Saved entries
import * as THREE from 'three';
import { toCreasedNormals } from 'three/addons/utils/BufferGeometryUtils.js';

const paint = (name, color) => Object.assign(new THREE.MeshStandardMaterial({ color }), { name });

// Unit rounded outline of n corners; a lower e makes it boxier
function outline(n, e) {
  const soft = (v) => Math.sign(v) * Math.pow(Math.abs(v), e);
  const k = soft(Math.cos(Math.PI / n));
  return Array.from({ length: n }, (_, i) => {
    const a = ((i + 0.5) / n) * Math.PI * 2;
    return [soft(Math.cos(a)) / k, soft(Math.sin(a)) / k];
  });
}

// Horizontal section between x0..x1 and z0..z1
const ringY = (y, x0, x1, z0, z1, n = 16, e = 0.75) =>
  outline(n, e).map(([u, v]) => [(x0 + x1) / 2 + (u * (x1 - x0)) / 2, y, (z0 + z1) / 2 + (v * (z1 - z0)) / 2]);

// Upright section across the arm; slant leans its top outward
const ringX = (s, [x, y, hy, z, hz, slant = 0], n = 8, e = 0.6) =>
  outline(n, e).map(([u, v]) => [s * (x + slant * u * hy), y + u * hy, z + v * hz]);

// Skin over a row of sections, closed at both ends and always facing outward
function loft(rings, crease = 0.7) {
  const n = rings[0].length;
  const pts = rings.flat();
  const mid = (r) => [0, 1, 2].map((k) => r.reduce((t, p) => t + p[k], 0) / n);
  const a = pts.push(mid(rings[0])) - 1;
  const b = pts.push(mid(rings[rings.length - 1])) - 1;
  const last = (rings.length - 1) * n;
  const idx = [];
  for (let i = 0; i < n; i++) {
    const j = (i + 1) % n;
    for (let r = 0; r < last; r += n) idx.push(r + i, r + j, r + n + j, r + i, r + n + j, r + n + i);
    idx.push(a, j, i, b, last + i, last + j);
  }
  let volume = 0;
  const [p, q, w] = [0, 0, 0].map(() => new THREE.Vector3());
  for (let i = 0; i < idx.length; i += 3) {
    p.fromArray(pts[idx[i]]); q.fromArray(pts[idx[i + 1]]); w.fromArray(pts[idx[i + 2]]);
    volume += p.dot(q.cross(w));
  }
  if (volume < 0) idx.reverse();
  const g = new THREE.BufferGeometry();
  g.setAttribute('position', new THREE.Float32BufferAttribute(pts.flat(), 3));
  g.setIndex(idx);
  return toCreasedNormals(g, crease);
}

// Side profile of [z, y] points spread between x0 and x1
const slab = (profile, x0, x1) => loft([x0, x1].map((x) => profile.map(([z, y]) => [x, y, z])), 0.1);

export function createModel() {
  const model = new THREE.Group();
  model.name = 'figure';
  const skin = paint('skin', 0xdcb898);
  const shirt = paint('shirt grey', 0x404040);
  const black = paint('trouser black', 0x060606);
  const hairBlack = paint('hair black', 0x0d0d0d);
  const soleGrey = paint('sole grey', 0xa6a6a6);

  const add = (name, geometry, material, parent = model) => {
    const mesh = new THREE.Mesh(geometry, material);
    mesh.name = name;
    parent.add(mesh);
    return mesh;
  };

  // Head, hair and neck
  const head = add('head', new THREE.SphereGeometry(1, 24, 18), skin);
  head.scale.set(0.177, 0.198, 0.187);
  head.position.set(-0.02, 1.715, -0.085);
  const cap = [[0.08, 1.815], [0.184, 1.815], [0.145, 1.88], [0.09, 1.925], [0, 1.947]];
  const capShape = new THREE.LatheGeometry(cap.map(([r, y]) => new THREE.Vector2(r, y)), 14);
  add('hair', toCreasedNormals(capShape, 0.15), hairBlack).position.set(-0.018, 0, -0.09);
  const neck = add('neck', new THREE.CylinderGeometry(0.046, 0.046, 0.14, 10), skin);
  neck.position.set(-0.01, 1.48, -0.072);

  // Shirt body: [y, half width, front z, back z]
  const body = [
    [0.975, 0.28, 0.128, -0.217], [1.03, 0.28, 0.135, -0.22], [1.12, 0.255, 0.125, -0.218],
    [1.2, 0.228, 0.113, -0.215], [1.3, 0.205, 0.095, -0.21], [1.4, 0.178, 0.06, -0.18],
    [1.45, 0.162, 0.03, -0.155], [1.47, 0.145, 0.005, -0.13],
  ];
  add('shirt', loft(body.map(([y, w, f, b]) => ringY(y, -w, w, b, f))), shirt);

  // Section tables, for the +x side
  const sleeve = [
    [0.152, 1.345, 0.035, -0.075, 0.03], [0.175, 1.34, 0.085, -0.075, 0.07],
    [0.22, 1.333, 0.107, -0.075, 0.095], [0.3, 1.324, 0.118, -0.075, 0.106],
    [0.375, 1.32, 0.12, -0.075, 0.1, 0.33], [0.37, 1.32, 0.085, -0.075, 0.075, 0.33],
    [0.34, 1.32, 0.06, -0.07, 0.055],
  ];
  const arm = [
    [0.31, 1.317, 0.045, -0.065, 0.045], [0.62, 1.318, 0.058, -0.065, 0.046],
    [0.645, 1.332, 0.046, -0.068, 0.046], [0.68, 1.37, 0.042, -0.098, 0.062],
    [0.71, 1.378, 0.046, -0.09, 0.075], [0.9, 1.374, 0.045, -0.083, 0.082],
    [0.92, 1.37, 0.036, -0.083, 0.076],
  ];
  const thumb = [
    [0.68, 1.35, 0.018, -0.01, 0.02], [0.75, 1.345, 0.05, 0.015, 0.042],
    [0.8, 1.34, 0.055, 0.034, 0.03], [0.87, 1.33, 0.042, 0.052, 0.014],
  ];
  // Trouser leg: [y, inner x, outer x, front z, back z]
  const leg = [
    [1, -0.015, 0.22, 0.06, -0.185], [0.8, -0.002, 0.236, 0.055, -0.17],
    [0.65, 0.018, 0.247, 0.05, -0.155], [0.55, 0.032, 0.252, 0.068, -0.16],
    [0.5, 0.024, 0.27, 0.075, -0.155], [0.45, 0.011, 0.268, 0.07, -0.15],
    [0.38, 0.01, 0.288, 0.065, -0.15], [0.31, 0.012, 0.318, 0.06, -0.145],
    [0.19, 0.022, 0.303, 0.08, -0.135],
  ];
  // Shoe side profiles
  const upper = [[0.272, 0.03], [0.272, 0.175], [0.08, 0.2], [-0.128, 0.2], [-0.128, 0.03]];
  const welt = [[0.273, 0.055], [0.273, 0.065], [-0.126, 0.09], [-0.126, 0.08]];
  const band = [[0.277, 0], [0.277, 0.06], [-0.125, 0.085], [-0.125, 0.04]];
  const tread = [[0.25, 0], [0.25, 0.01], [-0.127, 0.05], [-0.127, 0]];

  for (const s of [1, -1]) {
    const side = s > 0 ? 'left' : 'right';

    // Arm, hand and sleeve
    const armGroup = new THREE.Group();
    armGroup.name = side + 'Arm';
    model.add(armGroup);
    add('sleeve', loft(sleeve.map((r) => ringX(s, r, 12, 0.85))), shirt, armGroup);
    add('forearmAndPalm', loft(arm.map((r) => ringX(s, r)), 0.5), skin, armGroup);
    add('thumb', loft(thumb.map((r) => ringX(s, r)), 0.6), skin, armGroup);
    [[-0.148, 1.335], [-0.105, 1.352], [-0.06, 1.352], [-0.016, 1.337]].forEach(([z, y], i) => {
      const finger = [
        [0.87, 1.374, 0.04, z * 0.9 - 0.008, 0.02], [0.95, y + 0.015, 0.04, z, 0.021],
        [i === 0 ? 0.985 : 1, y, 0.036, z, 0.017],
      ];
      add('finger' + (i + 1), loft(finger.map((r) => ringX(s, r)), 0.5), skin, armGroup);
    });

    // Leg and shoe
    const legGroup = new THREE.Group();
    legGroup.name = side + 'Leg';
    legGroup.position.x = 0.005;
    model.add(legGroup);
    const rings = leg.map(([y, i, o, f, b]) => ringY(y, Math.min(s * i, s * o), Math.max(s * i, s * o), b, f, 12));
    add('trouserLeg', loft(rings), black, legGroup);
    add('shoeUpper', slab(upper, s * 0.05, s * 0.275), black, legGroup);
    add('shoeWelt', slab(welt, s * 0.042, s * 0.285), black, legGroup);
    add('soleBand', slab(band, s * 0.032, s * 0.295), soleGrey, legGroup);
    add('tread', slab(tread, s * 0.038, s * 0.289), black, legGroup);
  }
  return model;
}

(ABOUT THIS EXERCISE) Of the lines above, extract only those from the line with "0.2], [-0.128, 0.03]];" to the line with "0.05], [-0.127, 0]];", both included, exactly as written.

(FINAL ANSWER)
  const upper = [[0.272, 0.03], [0.272, 0.175], [0.08, 0.2], [-0.128, 0.2], [-0.128, 0.03]];
  const welt = [[0.273, 0.055], [0.273, 0.065], [-0.126, 0.09], [-0.126, 0.08]];
  const band = [[0.277, 0], [0.277, 0.06], [-0.125, 0.085], [-0.125, 0.04]];
  const tread = [[0.25, 0], [0.25, 0.01], [-0.127, 0.05], [-0.127, 0]];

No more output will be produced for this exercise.